                    "timezone_for_point": "select tzid from timezones ..."
                }
            }
        }
    }
    

    These will be shown in a new "Queries" section beneath "Views" on the database page.

  • New datasette skeleton command for generating metadata.json (#164)

  • metadata.json support for per-table/per-database metadata (#165)

    Also added support for descriptions and HTML descriptions.

    Here's an example metadata.json file illustrating custom per-database and per-table metadata:

    {
        "title": "Overall datasette title",
        "description_html": "This is a <em>description with HTML</em>.",
        "databases": {
            "db1": {
                "title": "First database",
                "description": "This is a string description & has no HTML",
                "license_url": "http://example.com/",
            "license": "The example license",
                "queries": {
                  "canned_query": "select * from table1 limit 3;"
                },
                "tables": {
                    "table1": {
                        "title": "Custom title for table1",
                        "description": "Tables can have descriptions too",
                        "source": "This has a custom source",
                        "source_url": "http://example.com/"
                    }
                }
            }
        }
    }
    
  • Renamed datasette build command to datasette inspect (#130)

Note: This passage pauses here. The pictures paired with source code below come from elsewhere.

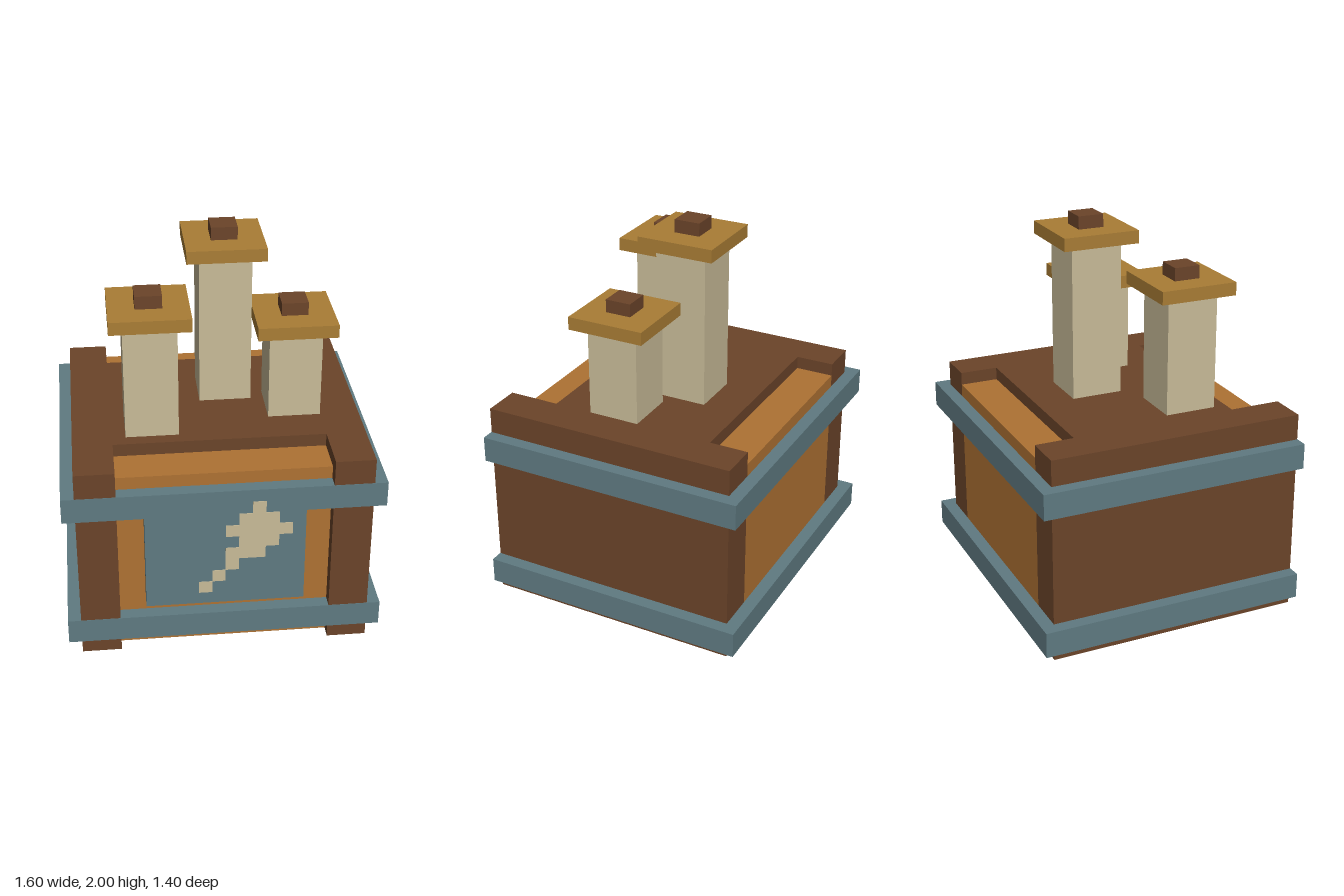
import * as THREE from 'three';

const U = 1 / 15; // one block unit

const paint = (color) => {
  const m = new THREE.MeshStandardMaterial();
  m.color.set(color);
  return m;
};

// Box given by its [min, max] range on each axis, in block units
function block(parent, name, material, [x0, x1], [y0, y1], [z0, z1]) {
  const geometry = new THREE.BoxGeometry((x1 - x0) * U, (y1 - y0) * U, (z1 - z0) * U);
  const mesh = new THREE.Mesh(geometry, material);
  mesh.position.set((x0 + x1) / 2 * U, (y0 + y1) / 2 * U, (z0 + z1) / 2 * U);
  mesh.name = name;
  parent.add(mesh);
  return mesh;
}

export function createModel() {
  const model = new THREE.Group();
  model.name = 'chest';
  const darkWood = paint(0x6b4429);
  const lightWood = paint(0xae7233);
  const teal = paint(0x5f7a81);
  const gold = paint(0xa97d35);
  const cream = paint(0xc8bb98);

  // Wooden body with a raised lid between the two side slabs
  block(model, 'core', lightWood, [-8, 8], [0, 15], [-9.5, 9.5]);
  block(model, 'lid', darkWood, [-8, 8], [15, 16], [-6.5, 6.5]);
  block(model, 'leftSide', darkWood, [8, 11], [0, 16], [-9.5, 10.5]);
  block(model, 'rightSide', darkWood, [-11, -8], [0, 16], [-9.5, 10.5]);

  // Bands around the body, a hair proud of the side slabs at the front
  const front = 10.53;
  block(model, 'lowerBand', teal, [-12, 12], [1, 3], [-10.5, front]);
  block(model, 'upperBand', teal, [-12, 12], [12, 14], [-10.5, front]);
  block(model, 'frontPanel', teal, [-6, 6], [4, 12], [9.5, front]);

  // Stepped inlay on the panel: one [xMin, xMax] strip per row, bottom up
  const inlay = new THREE.Group();
  inlay.name = 'panelInlay';
  model.add(inlay);
  const rows = [[-2, -1], [-1, 0], [0, 1], [0, 3], [1, 4], [0, 5], [1, 4], [2, 3]];
  rows.forEach((range, i) =>
    block(inlay, 'inlayRow', cream, range, [5 + i, 6 + i], [front - 0.2, front + 0.04]));

  // Square pillars with cap and knob: centre x, centre z, top of the shaft
  for (const [x, z, top] of [[1, -1.5, 28], [-5, 3.5, 25], [6, 1.5, 23]]) {
    const pillar = new THREE.Group();
    pillar.name = 'pillar';
    model.add(pillar);
    const part = (name, material, half, y0, y1) =>
      block(pillar, name, material, [x - half, x + half], [y0, y1], [z - half, z + half]);
    part('shaft', cream, 2, 16, top);
    part('cap', gold, 3, top, top + 1);
    part('knob', darkWood, 1, top + 1, top + 2);
  }
  return model;
}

  • Upgrade to Sanic 0.7.0 (#168)

    https://github.com/channelcat/sanic/releases/tag/0.7.0

  • Package and publish commands now accept --static and --template-dir

    Example usage:

    datasette package --static css:extra-css/ --static js:extra-js/ \
      sf-trees.db --template-dir templates/ --tag sf-trees --branch master
    

    This creates a local Docker image that includes copies of the templates/, extra-css/ and extra-js/ directories. You can then run it like this:

    docker run -p 8001:8001 sf-trees
    

    For publishing to Zeit now:

    datasette publish now --static css:extra-css/ --static js:extra-js/ \
      sf-trees.db --template-dir templates/ --name sf-trees --branch master
    
  • HTML comment showing which templates were considered for a page (#171)